Is research ready for the ‘dataverse'?

Data analytics Innovations Opinion Trends

The rise of the ‘metaverse’ concept in recent years has opportunities for market research. Lewis Reeves examines how the ‘dataverse’ could transform the industry.

Metaverse abstract image

It’s been more than seven months since Facebook announced it was rebranding to Meta and would focus its future on the upcoming ‘metaverse’. Since then, everybody has been talking about it. Chances are, you have already read ample commentary on what it means for every industry imaginable. The fact of the matter is the term doesn’t really refer to any one specific type of technology but describes a sort of shift in how we interact with technology. The concept is still rather nebulous, and we’ve only just begun to explore its vast and far-reaching possibilities.

What is particularly compelling from a research point of view is the idea of the endless opportunities that can exist within one digital space. This is where things get exciting, and where I see the concept of what I call the ‘dataverse’ coming in.

What is the dataverse?
The dataverse is a concept that’s useful to an industry emerging stronger and ever more digital post-pandemic, and one that forges deeper links between all parties working on a project. What we create as researchers is something major business decisions often hinge on, but we’re all guilty of letting powerful data exist and be shared through a wide range of different platforms and systems on each project. I counted up to 15 used on one project I’ve worked on.

Excel and PowerPoint are very useful tools, but rather than a series of static documents, what the industry needs is an enabler to make the data created as useful as possible. The dataverse concept should be about creating usable data on an ongoing basis – together with past data – that can be continually enriched by other sources, such as customer relationship management (CRM) systems. Crucially it should also be actionable from within one data universe.

A range of platforms exist, but how about one, seamless, customer-centric journey from start to finish with no need to download or exit at any stage – even when sharing with others?

Can data be the next NFT?
Going even further, imagine a world where market research lives in digital wallets in the same way non-fungible tokens (NFTs) live within virtual wallets.

Data NFTs can represent the copyright (or exclusive license against copyright) for a data asset on the blockchain. NFTs could be used to track, manage and sell our data to the highest bidder. They can essentially have an ongoing royalty on resell making it possible to share, trade and track any digital asset. When it comes to data as an NFT, you are able to take advantage of the wider NFT ecosystem and all of the possibilities that come along with it.

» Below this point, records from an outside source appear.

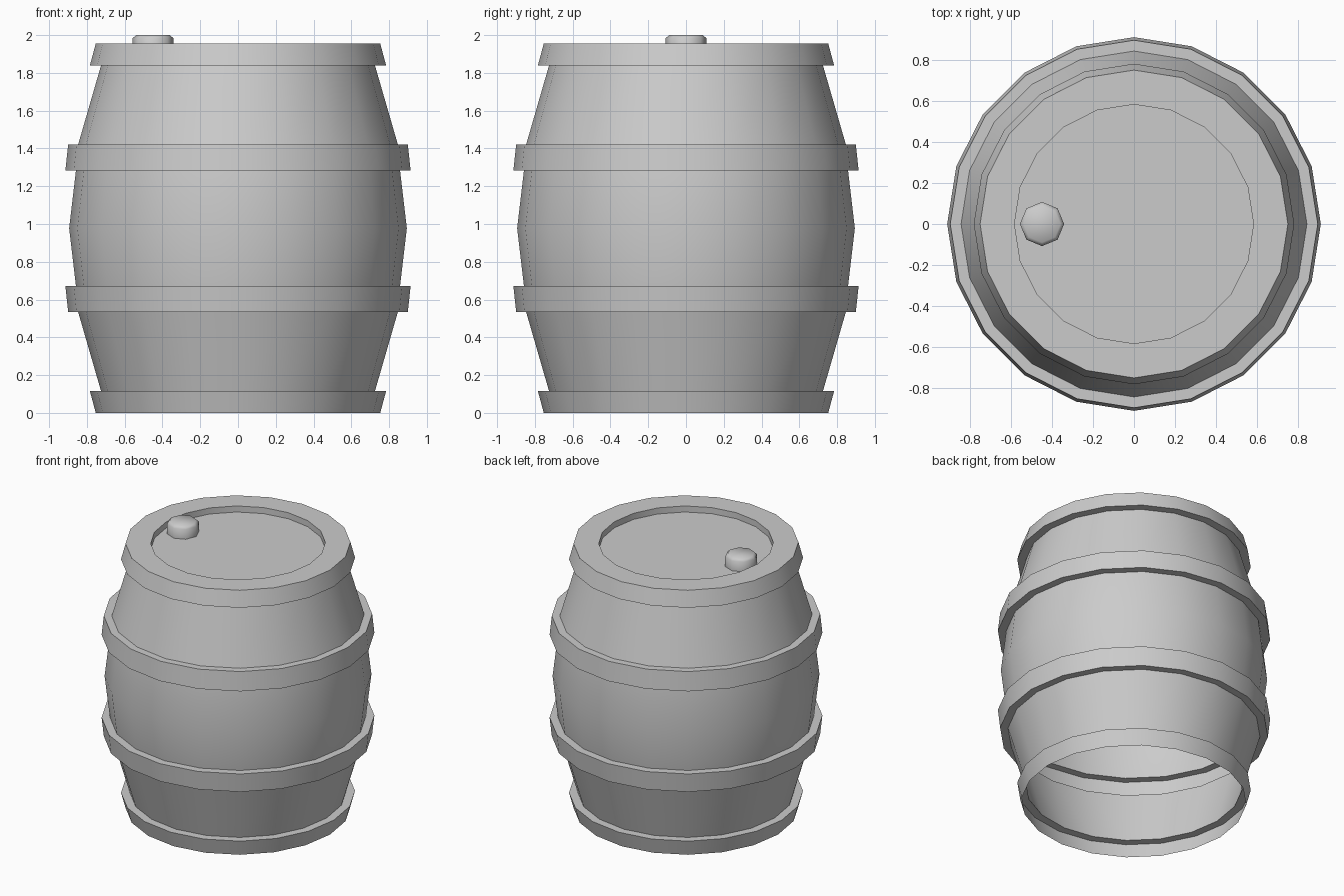
import bpy, bmesh, math

if "Cube" in bpy.data.objects:
    bpy.data.objects.remove(bpy.data.objects["Cube"])


def lathe(name, profile, sides, centre=(0, 0), angle=30):
    """Revolve an (r, z) profile about a vertical axis and cap its upper end."""
    bm = bmesh.new()
    rings = []
    for r, z in profile:
        rings.append([bm.verts.new((r * math.cos(2 * math.pi * i / sides),
                                    r * math.sin(2 * math.pi * i / sides), z))
                      for i in range(sides)])
    for a, b in zip(rings, rings[1:]):
        for i in range(sides):
            j = (i + 1) % sides
            bm.faces.new((a[i], a[j], b[j], b[i]))
    bm.faces.new(rings[-1])
    mesh = bpy.data.meshes.new(name)
    bm.to_mesh(mesh)
    bm.free()
    ob = bpy.data.objects.new(name, mesh)
    ob.location = (centre[0], centre[1], 0)
    bpy.context.collection.objects.link(ob)
    bpy.ops.object.select_all(action='DESELECT')
    ob.select_set(True)
    bpy.context.view_layer.objects.active = ob
    bpy.ops.object.shade_smooth_by_angle(angle=math.radians(angle))
    return ob


# Barrel shell: lower half with two hoops, mirrored about the belly, open below
HEIGHT = 1.955
lower = [(0.753, 0), (0.784, 0.115), (0.725, 0.115), (0.846, 0.533),
         (0.899, 0.533), (0.914, 0.672), (0.858, 0.672)]
belly = [(0.894, HEIGHT / 2)]
upper = [(r, HEIGHT - z) for r, z in reversed(lower)]
# Recessed lid inside the top rim
lid = [(0.585, HEIGHT), (0.585, 1.91)]
lathe("barrel", lower + belly + upper + lid, 20)

# Bung on the lid
lathe("bung", [(0.108, 1.91), (0.108, 1.983), (0.09, 2.0)], 8, (-0.45, 0), 50)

The democratisation of data
Ownership is an interesting debate within the metaverse concept. The question arises – who retains control of brand and assets within the virtual world?

Democratisation of data is a theme for this year – a dataverse will only enable useful access for all. With a digitally fully-connected approach, we should open the door for more collaboration and more of a pivotal role for market research. And by collaboration, I mean different researchers and analysts potentially working together on a project – whether on parts or as a whole.

The key here is that this isn’t a concept to be closely guarded – it’s something I see we can all participate in. Research technology isn’t a new concept, but it’s one that hasn’t been fully exploited.

The dataverse offers us the opportunity to create simplicity through bringing everything together and creating a seamless experience that saves time, adds quality and reduces margin of error. The impact of the metaverse will unfold gradually over the next few years. In this metaworld, how far can we push the idea of the dataverse

Lewis Reeves is founder and chief executive at Walr